◆ The problem
Across the entries below, how many lines contain the string "data"? Give only the count.

◆ Given information
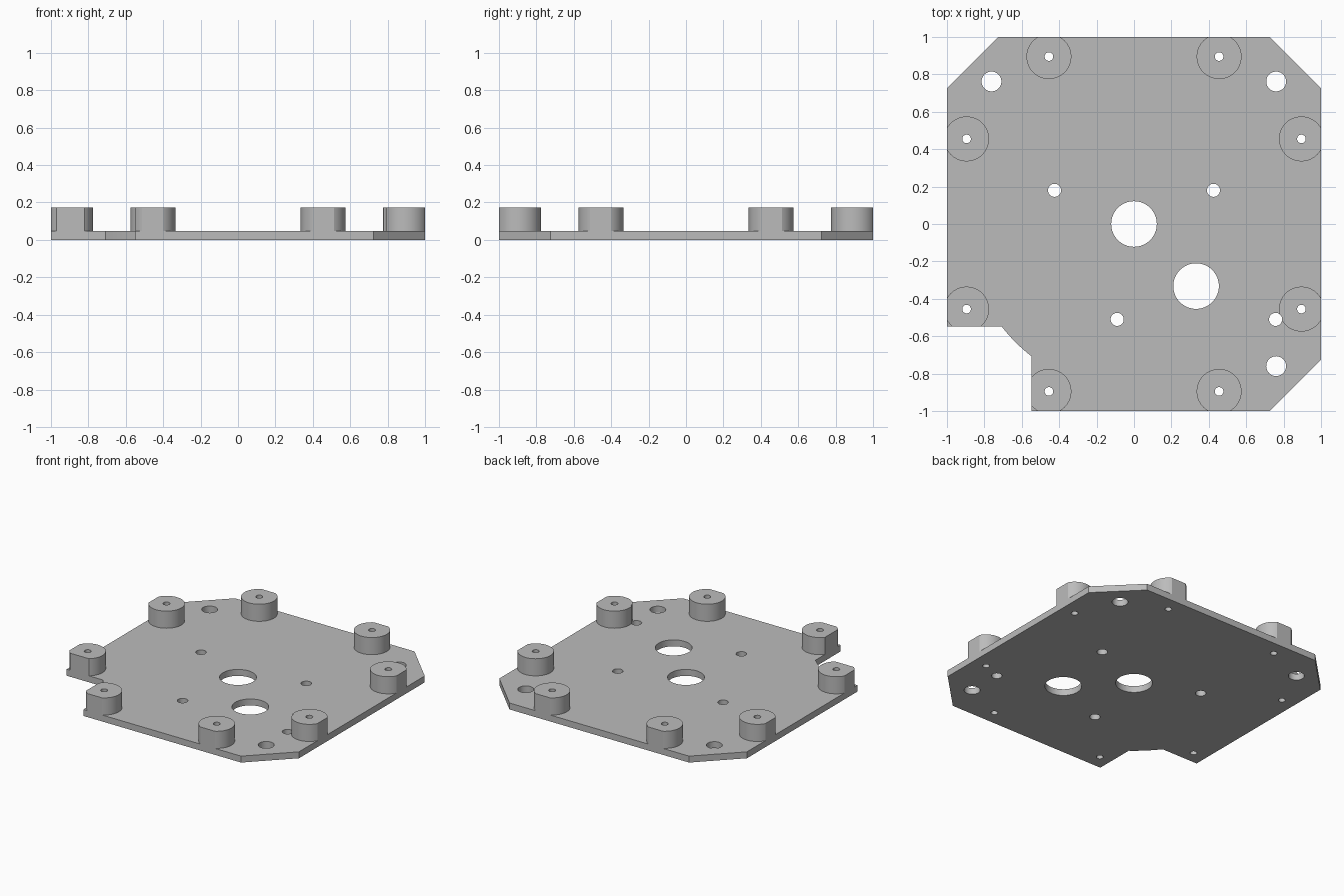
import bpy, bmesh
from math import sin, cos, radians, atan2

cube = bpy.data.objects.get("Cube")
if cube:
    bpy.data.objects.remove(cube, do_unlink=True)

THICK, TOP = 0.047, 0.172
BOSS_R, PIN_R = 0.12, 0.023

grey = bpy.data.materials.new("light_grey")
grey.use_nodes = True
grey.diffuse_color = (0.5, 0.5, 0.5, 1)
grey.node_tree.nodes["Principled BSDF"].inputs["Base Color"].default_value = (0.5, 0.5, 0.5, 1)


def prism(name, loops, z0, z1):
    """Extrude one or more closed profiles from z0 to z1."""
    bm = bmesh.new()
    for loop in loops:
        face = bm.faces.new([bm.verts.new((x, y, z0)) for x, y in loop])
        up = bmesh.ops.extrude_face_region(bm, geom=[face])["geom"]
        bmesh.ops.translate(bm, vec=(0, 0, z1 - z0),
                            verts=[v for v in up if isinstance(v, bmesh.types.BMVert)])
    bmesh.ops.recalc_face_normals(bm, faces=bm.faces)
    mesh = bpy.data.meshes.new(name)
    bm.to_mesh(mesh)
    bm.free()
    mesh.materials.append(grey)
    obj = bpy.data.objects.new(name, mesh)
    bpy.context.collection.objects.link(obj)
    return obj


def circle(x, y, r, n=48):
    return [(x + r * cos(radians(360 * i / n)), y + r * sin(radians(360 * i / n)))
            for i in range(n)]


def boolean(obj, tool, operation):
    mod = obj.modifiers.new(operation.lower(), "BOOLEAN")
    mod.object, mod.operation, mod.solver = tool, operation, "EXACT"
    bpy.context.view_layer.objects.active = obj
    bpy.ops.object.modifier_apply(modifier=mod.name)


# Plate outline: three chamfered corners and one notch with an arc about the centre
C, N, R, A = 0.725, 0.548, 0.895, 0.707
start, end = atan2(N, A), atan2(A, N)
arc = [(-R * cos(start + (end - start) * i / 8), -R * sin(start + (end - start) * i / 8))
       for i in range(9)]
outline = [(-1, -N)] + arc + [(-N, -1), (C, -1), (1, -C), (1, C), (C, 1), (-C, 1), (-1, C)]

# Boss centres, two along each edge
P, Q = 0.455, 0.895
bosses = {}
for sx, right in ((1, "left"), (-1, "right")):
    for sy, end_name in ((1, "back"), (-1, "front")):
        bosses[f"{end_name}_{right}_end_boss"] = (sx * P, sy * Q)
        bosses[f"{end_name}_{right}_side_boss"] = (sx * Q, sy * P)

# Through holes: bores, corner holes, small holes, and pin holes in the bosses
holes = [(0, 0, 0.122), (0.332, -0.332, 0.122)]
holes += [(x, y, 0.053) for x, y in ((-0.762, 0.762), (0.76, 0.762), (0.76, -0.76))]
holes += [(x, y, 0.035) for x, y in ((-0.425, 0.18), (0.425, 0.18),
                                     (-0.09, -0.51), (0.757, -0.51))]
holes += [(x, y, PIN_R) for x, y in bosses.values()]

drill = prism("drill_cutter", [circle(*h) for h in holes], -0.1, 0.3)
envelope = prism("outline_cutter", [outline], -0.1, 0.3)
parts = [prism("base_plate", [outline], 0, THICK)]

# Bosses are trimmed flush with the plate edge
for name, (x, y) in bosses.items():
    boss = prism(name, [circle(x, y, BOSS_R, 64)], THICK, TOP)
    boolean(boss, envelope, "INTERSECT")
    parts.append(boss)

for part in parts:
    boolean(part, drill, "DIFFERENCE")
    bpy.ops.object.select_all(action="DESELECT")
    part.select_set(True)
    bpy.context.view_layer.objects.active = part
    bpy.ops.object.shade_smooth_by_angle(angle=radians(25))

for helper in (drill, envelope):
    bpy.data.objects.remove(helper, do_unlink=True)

◆ Answer space
6